The Door County Budget Planning process is now underway throughout the region in municipalities and school districts …with citizens and organizations asking for greater focus on safe Public Lawns.
Marblehead, Mass., made U.S. history more than a decade ago by becoming the first town to ban lawn and garden pesticide use on public property. We would like to see Door County do the same at all levels, in schools, towns and county government bylaws.
Door County Style’s Editor has created a petition addressed to all Door County Municipal Officials and School Board Members, including Dan Austad, County Board Chairman, and others which says:
“Bring an end to the practice of repetitive and costly application of pesticides, including herbicides, to public lawns, parks and playing fields. We, the undersigned ask you to legislate for safer alternatives to the use of pesticides and synthetic fertilizers on public lands.”
You can sign the petition by clicking here.
According to 3 separate Columbia University and Mount Sinai School of Medicine studies, prenatal exposure to organophosphate pesticides can lower children’s IQ by an average of as much as 7 points – more than enough to affect a child’s reading and math skills and cause behavioral problems with potentially long-lasting impacts, according to the studies.
“This is not trivial,” says Virginia Rauh, one of the study authors, speaking from Columbia University, where she is deputy director of the university’s Center for Children’s Environmental Health and professor of population and family health. “What is particularly significant,” she says, “is that these studies involved so many children from such different communities, yet produced consistent evidence of the pesticides’ effects on cognitive skills and short-term memory.”
John Wargo, one of the nation’s leading experts in pesticide policy, traces the history of pesticide law and science in Our Children’s Toxic Legacy: How Science and Law Fail to Protect Us From Pesticides, Yale University Press, New Haven, CT 1996. He warns that children who live in homes where lawn and garden pesticides are used are up to four times more likely to develop leukemia, brain cancer and soft tissue sarcoma. Lawn and garden chemicals are more dangerous to children than adults because their immune systems have not yet fully developed to protect their bodies from the toxins found in pesticides and herbicides (anything with the word -icide at the end, by the way, is chemically designed to kill living things).
And yet, at the age when they’re most susceptible to health risks, children are out in yards and parks in more direct contact with lawn and garden chemical residues than adults. Pets are also highly at risk.

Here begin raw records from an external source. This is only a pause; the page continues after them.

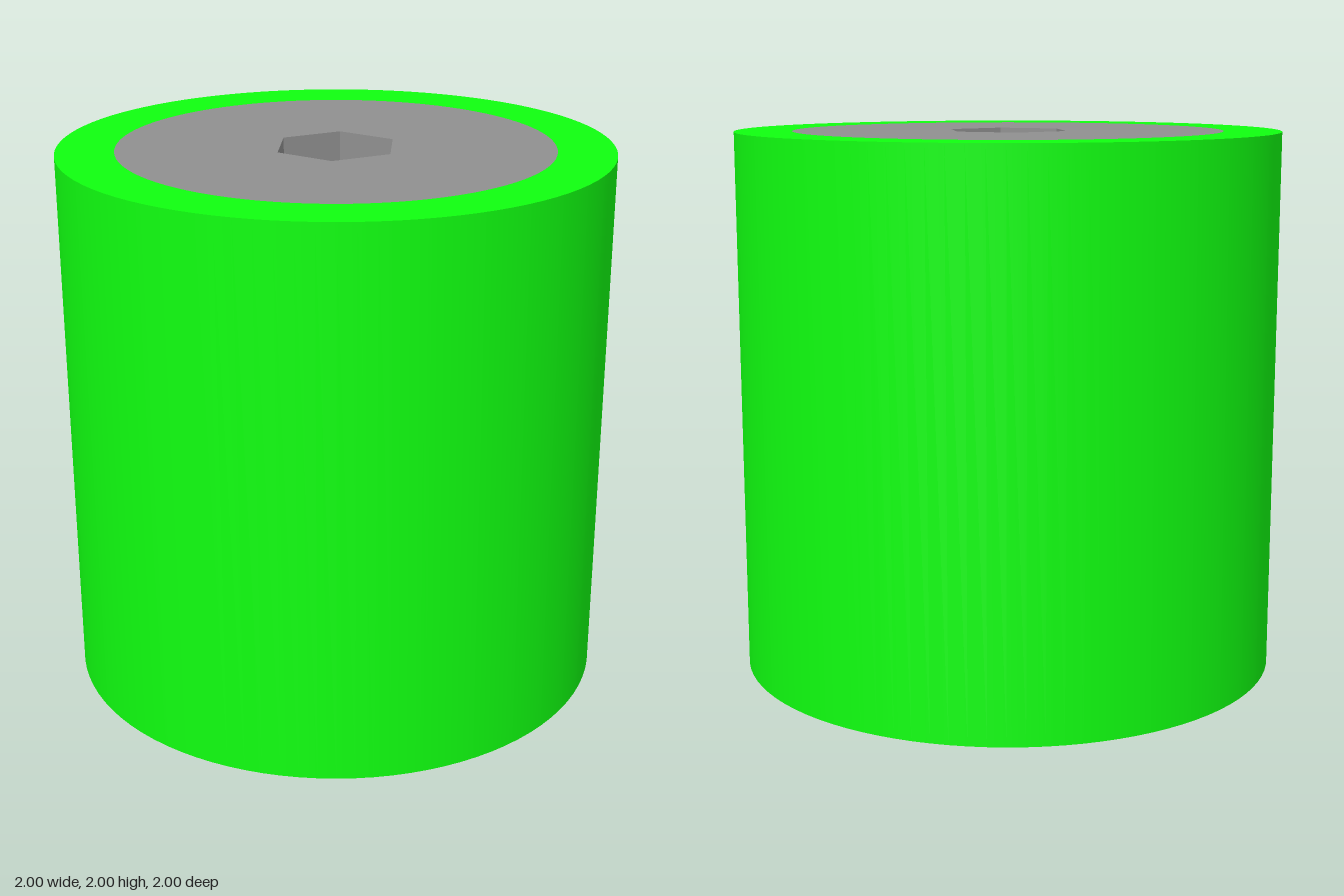
import * as THREE from 'three';
import { toCreasedNormals } from 'three/addons/utils/BufferGeometryUtils.js';

const HEIGHT = 2, OUTER = 1, INNER = 0.79, HEX = 0.23;

// Closed outline: a circle
function circle(Type, radius) {
  const path = new Type();
  path.absarc(0, 0, radius, 0, Math.PI * 2, false);
  return path;
}

// Closed outline: a hexagon with corners on the x axis
function hexagon(radius) {
  const points = [];
  for (let i = 0; i < 6; i++) {
    const a = (i * Math.PI) / 3;
    points.push(new THREE.Vector2(radius * Math.cos(a), radius * Math.sin(a)));
  }
  return new THREE.Path(points);
}

// Upright prism with a hole through it, standing on y = 0
function sleeve(name, shape, hole, color) {
  shape.holes.push(hole);
  const prism = new THREE.ExtrudeGeometry(shape, { depth: HEIGHT, bevelEnabled: false, curveSegments: 48 });
  prism.rotateX(-Math.PI / 2);
  const mesh = new THREE.Mesh(toCreasedNormals(prism, Math.PI / 6), new THREE.MeshStandardMaterial({ color }));
  mesh.name = name;
  return mesh;
}

export function createModel() {
  const group = new THREE.Group();
  group.name = 'roller';
  // Green outer tyre around the core
  group.add(sleeve('tyre', circle(THREE.Shape, OUTER), circle(THREE.Path, INNER), 0x10ff10));
  // Grey core with a hexagonal shaft bore
  group.add(sleeve('core', circle(THREE.Shape, INNER), hexagon(HEX), 0x909090));
  return group;
}
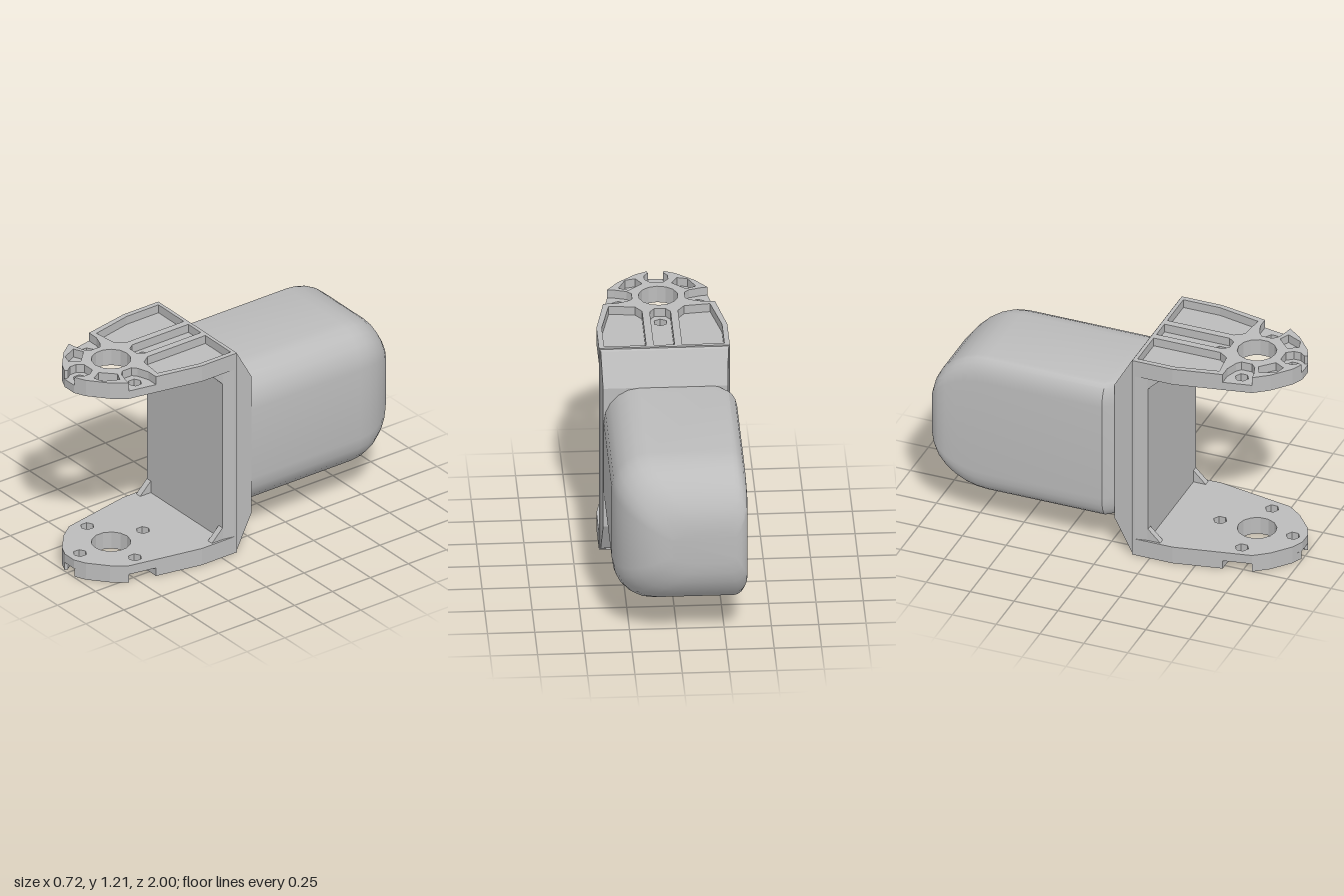
import * as THREE from 'three';
import { toCreasedNormals } from 'three/addons/utils/BufferGeometryUtils.js';

const CX = 0.013; // centre line of the bracket
const H = 1.205; // overall height

// Maps half-outline points [offset from centre line, z] to one side
const side = (pts, s) => pts.map(([x, z]) => [CX + s * x, z]);
const both = (pts) => [...side(pts, -1), ...side(pts, 1).reverse()];
const toVec = (pts) => pts.map(([x, z]) => new THREE.Vector2(x, -z));

function ngon(x, z, r, n) {
  return Array.from({ length: n }, (_, i) => {
    const a = ((i + 0.5) / n) * Math.PI * 2;
    return [x + r * Math.cos(a), z + r * Math.sin(a)];
  });
}

// Flat plate drawn in x/z and raised from y0 to y1
function plate(outline, holes, y0, y1) {
  const shape = new THREE.Shape(toVec(outline));
  holes.forEach((h) => shape.holes.push(new THREE.Path(toVec(h))));
  const g = new THREE.ExtrudeGeometry(shape, { depth: y1 - y0, bevelEnabled: false });
  return g.rotateX(-Math.PI / 2).translate(0, y0, 0);
}

// Skin over rings of points running towards -z, closed at the last ring
function loft(rings, crease) {
  const n = rings[0].length, pos = rings.flat(2), idx = [];
  for (let i = 0; i < rings.length - 1; i++) {
    for (let j = 0; j < n; j++) {
      const a = i * n + j, b = i * n + ((j + 1) % n);
      idx.push(a, a + n, b, b, a + n, b + n);
    }
  }
  const last = (rings.length - 1) * n;
  for (let j = 1; j < n - 1; j++) idx.push(last, last + j + 1, last + j);
  const g = new THREE.BufferGeometry();
  g.setAttribute('position', new THREE.Float32BufferAttribute(pos, 3));
  g.setIndex(idx);
  return toCreasedNormals(g, crease);
}

// Cross-section with a large rounding on +x and a tight one on -x
function bodySection(z, x0, x1, half) {
  const cy = 0.607, k = half / 0.412, pts = [], steps = 5;
  const corners = [[1, 1, 0], [-1, 1, 1], [-1, -1, 2], [1, -1, 3]];
  for (const [sx, sy, q] of corners) {
    const rx = sx > 0 ? 0.19 : 0.07, ry = (sx > 0 ? 0.205 : 0.13) * k;
    const ox = sx > 0 ? x1 - rx : x0 + rx, oy = cy + sy * (half - ry);
    for (let i = 0; i <= steps; i++) {
      const a = (q + i / steps) * Math.PI / 2;
      pts.push([ox + rx * Math.cos(a), oy + ry * Math.sin(a), z]);
    }
  }
  return pts;
}

export function createModel() {
  const model = new THREE.Group();
  const grey = new THREE.MeshStandardMaterial({ color: 0xbcbcbc });
  grey.name = 'grey plastic';
  const add = (name, geometry, parent = model) => {
    const mesh = new THREE.Mesh(geometry, grey);
    mesh.name = name;
    parent.add(mesh);
    return mesh;
  };

  // Rounded housing at the back
  const rings = [bodySection(0.06, -0.3, 0.34, 0.412), bodySection(0.035, -0.325, 0.34, 0.412),
    bodySection(-0.01, -0.365, 0.34, 0.412)];
  const steps = 8;
  for (let i = 0; i <= steps; i++) {
    const a = (i / steps) * Math.PI / 2;
    const z = -0.68 - 0.32 * Math.sin(a);
    const t = Math.max(0, (-z - 0.92) / 0.08);
    const x0 = -0.365 + 0.06 * (1 - Math.sqrt(Math.max(0, 1 - t * t)));
    rings.push(bodySection(z, x0, 0.04 + 0.3 * Math.cos(a), 0.412 - 0.32 * (1 - Math.cos(a))));
  }
  add('housing', loft(rings, 0.6));

  // Tapered collar between housing and bracket
  const rect = (z, half, y0, y1) => [[CX + half, y0, z], [CX + half, y1, z], [CX - half, y1, z], [CX - half, y0, z]];
  add('collar', loft([
    rect(0.16, 0.346, 0, H), rect(0.14, 0.337, 0.015, H - 0.015), rect(0.042, 0.33, 0.195, 1.02),
  ], 0.2));

  // Upright web with bevelled front edges
  add('web', plate(both([[0.346, 0.15], [0.346, 0.165], [0.333, 0.235]]), [], 0.06, H - 0.06));

  // Fork arms: drilled floor plate plus a raised lattice of ribs
  const edge = [[0.346, 0.15], [0.346, 0.38], [0.295, 0.645], [0.265, 0.8], [0.205, 0.88], [0.105, 0.965], [0.04, 0.995]];
  const ribEdge = [[0.346, 0.15], [0.346, 0.38], [0.295, 0.645],
    [0.23, 0.645], [0.165, 0.668], [0.14, 0.69], [0.14, 0.75], [0.165, 0.775], [0.23, 0.795], // side notch
    [0.265, 0.8], [0.205, 0.88], [0.105, 0.965], [0.045, 0.993],
    [0.04, 0.975], [0.062, 0.945], [0.062, 0.905], [0.035, 0.87]]; // tip notch
  const bigPocket = [[0.318, 0.17], [0.318, 0.38], [0.268, 0.615], [0.13, 0.6], [0.095, 0.55], [0.095, 0.17]];
  const smallPocket = [[0.205, 0.815], [0.15, 0.79], [0.078, 0.86], [0.11, 0.915], [0.165, 0.9]];
  const channel = [[0.055, 0.17], [0.055, 0.54], [0.03, 0.575]];
  const bore = ngon(CX, 0.72, 0.105, 14);
  const boltHoles = [[0, 0.51], [0, 0.925], [-0.21, 0.72], [0.21, 0.72]].map(([x, z]) => ngon(CX + x, z, 0.037, 6));
  const ribHoles = [bore, both(channel)];
  for (const s of [-1, 1]) ribHoles.push(side(bigPocket, s), side(smallPocket, s));

  for (const top of [true, false]) {
    const arm = new THREE.Group();
    arm.name = top ? 'upperArm' : 'lowerArm';
    model.add(arm);
    const floor = top ? [1.11, 1.157] : [0.048, 0.1];
    const ribs = top ? [1.157, H] : [0, 0.048];
    add('armFloor', plate(both(edge), [bore, ...boltHoles], ...floor), arm);
    add('armRibs', plate(both(ribEdge), ribHoles, ...ribs), arm);

    // Corner gussets where the arm meets the web
    for (const s of [-1, 1]) {
      const y = floor[top ? 0 : 1], d = top ? -0.07 : 0.07;
      const tri = new THREE.Shape([[-0.22, y], [-0.305, y], [-0.235, y + d], [-0.22, y + d]]
        .map((p) => new THREE.Vector2(...p)));
      const g = new THREE.ExtrudeGeometry(tri, { depth: 0.035, bevelEnabled: false });
      g.rotateY(Math.PI / 2).translate(CX + s * 0.316 - 0.0175, 0, 0);
      add('gusset', g, arm);
    }
  }
  return model;
}
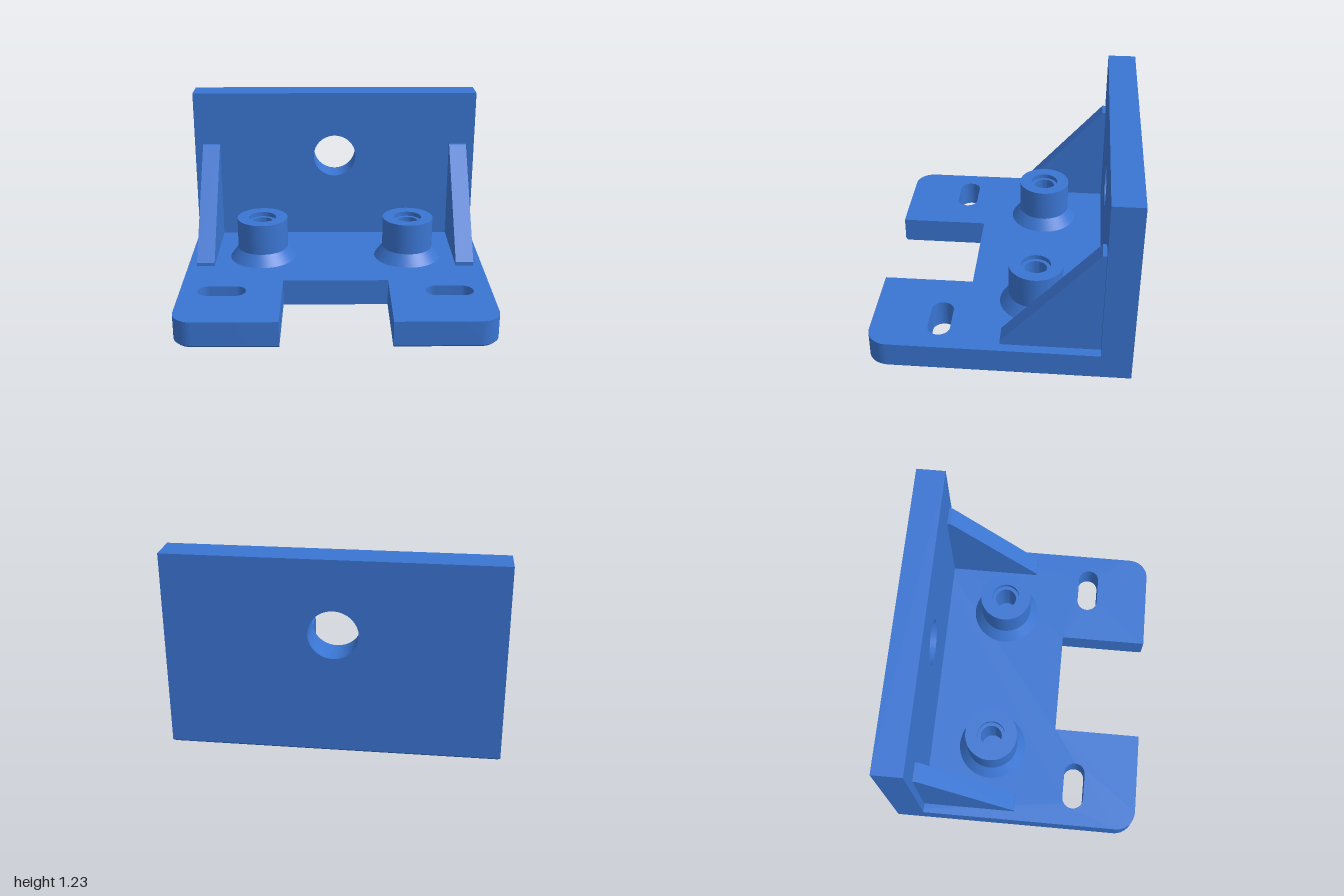
import * as THREE from 'three';
import { toCreasedNormals } from 'three/addons/utils/BufferGeometryUtils.js';

const blue = new THREE.MeshStandardMaterial({ color: 0x3a75d2 });
blue.name = 'blue';

const BASE_TOP = 0.175, BACK = -0.805, FRONT = 0.805, WALL_FRONT = -0.615;
const CORNER = 0.13, CHAMFER = 0.015;

function part(name, geometry) {
  const mesh = new THREE.Mesh(toCreasedNormals(geometry, 0.5), blue);
  mesh.name = name;
  return mesh;
}

// Base plate: notched outline with two slots, chamfered along its lower outer edge
function basePlate() {
  const cx = 1 - CORNER, cz = FRONT - CORNER;
  const s = new THREE.Shape();
  s.moveTo(-1, -BACK);
  s.lineTo(-1, -cz);
  s.absarc(-cx, -cz, CORNER, Math.PI, Math.PI * 1.5, false);
  s.lineTo(-0.345, -FRONT);
  s.lineTo(-0.345, -0.225);
  s.lineTo(0.345, -0.225);
  s.lineTo(0.345, -FRONT);
  s.absarc(cx, -cz, CORNER, -Math.PI / 2, 0, false);
  s.lineTo(1, -BACK);
  s.closePath();
  for (const x of [-0.73, 0.73]) {
    const slot = new THREE.Path();
    slot.absarc(x + 0.085, -0.38, 0.07, -Math.PI / 2, Math.PI / 2, false);
    slot.absarc(x - 0.085, -0.38, 0.07, Math.PI / 2, Math.PI * 1.5, false);
    slot.closePath();
    s.holes.push(slot);
  }
  const g = new THREE.ExtrudeGeometry(s, { depth: BASE_TOP, steps: 2, bevelEnabled: false, curveSegments: 16 });
  g.rotateX(-Math.PI / 2);

  // Middle ring drops to the chamfer height, bottom ring moves inwards
  const p = g.attributes.position;
  for (let i = 0; i < p.count; i++) {
    let x = p.getX(i), y = p.getY(i), z = p.getZ(i);
    if (y > 0.05 && y < 0.12) y = CHAMFER;
    else if (y < 0.01) {
      const side = Math.sign(x);
      if (Math.abs(x) > cx + 1e-4 && z > cz + 1e-4) {
        const k = 1 - CHAMFER / CORNER;
        x = side * (cx + (Math.abs(x) - cx) * k);
        z = cz + (z - cz) * k;
      } else {
        if (Math.abs(x) > 0.995) x -= side * CHAMFER;
        if (z > FRONT - 0.005) z -= CHAMFER;
        if (z < BACK + 0.005) z += CHAMFER;
      }
    }
    p.setXYZ(i, x, y, z);
  }
  return part('basePlate', g);
}

// Upright wall with a round through hole
function backWall() {
  const s = new THREE.Shape();
  s.moveTo(-1, BASE_TOP);
  s.lineTo(1, BASE_TOP);
  s.lineTo(1, 1.23);
  s.lineTo(-1, 1.23);
  s.closePath();
  const hole = new THREE.Path();
  hole.absarc(0, 0.77, 0.15, 0, Math.PI * 2, true);
  s.holes.push(hole);
  const g = new THREE.ExtrudeGeometry(s, { depth: WALL_FRONT - BACK, bevelEnabled: false, curveSegments: 48 });
  g.translate(0, 0, BACK);
  return part('backWall', g);
}

// Triangular gusset, drawn in z/y and extruded along x
function gusset(name, x) {
  const s = new THREE.Shape([
    [-WALL_FRONT, BASE_TOP], [-WALL_FRONT, 0.86], [0.592, 0.86], [0.008, 0.2], [0.008, BASE_TOP],
  ].map(([u, v]) => new THREE.Vector2(u, v)));
  const g = new THREE.ExtrudeGeometry(s, { depth: 0.12, bevelEnabled: false });
  g.translate(0, 0, -0.06);
  g.rotateY(Math.PI / 2);
  g.translate(x, 0, 0);
  return part(name, g);
}

// Flared boss with a stepped blind hole
function boss(name, x) {
  const profile = [
    [0.226, BASE_TOP], [0.172, 0.25], [0.172, 0.46], [0.093, 0.46],
    [0.093, 0.43], [0.07, 0.43], [0.07, 0.19], [0, 0.19],
  ].map(([r, y]) => new THREE.Vector2(r, y));
  const mesh = part(name, new THREE.LatheGeometry(profile, 48));
  mesh.position.set(x, 0, -0.197);
  return mesh;
}

export function createModel() {
  const model = new THREE.Group();
  model.name = 'mountingBracket';
  model.add(basePlate(), backWall());
  for (const [side, sx] of [['left', 1], ['right', -1]]) {
    model.add(gusset(side + 'Gusset', sx * 0.88), boss(side + 'Boss', sx * 0.5));
  }
  return model;
}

That’s why the entire nation of Canada, and two U.S. states, Connecticut, Maryland and New York, have enacted laws that just say no to toxins like Weed ‘n Feed, Roundup and Sevin in parks and on playing fields used by kids. Connecticut has taken the bold step of removing them from all school grounds in grades K-8. We ask our county leaders to do the same!
In Maryland, the Fertilizer Use Act of 2011 went into effect on October 1, 2013 – restricting the nutrient content of all grass food sold in the state, barring phosphorus from most lawn-care products and setting limits on how much nitrogen should be applied. But experts say that it needs to be even stronger… Lawn fertilizer limits take effect, but effectiveness questioned.
Our petitioning effort is spurred by several events including receipt of the following Letter to the Editor:
Dear Residents of Door County, Municipal Officers and School Board’s Members:
The organizations represented in this letter have joined together to advocate for Safe Lawns in Door County and bring an end to the practice of repetitive and costly application of pesticides, including herbicides, to private and public lawns. When planning your current budget, we, the undersigned and your neighbors, ask you to consider safer alternatives for public lawns, parks and playing fields.
The commonly sprayed herbicides are harmful, especially to children and pets, causing various forms of cancer and endocrine effects. The warning flags and re-entry limitations are ineffective and insufficient. Rather than advise against or prohibit entry, make the lawns safe to walk and play upon.
Moreover, universal application of herbicides is expensive and unnecessary. With a little planning, a lawn or playing field can be taken off of pesticides and synthetic fertilizers. The natural lawn and field will be more drought tolerant and cost less to maintain.
Please keep these considerations in mind as you develop budgets and make contracts for lawn care. Local landscapers can provide safe alternatives, if you ask. To learn more or contact us, go to www.doorpropertyowners.org/safe-lawns-in-door-county.
Respectfully submitted by Patrick Fitzgerald, Peter Sigmann MD and Victoria L. Cerinich on behalf of Door Property Owners and Safe Lawns in Door County, Marne Kaeske on behalf of The Ridges Sanctuary
…and our supporters, who live, work and play in all of the communities in Door County, including the League of Women Voters of Door County, Door County Environmental Council, Lakeshore Natural Resource Partnership, Sustain Door, Crossroads at Big Creek and the WildOnes.
We encourage you to join in the conversation and share this among your friends on Facebook and by whatever other means you find familiar.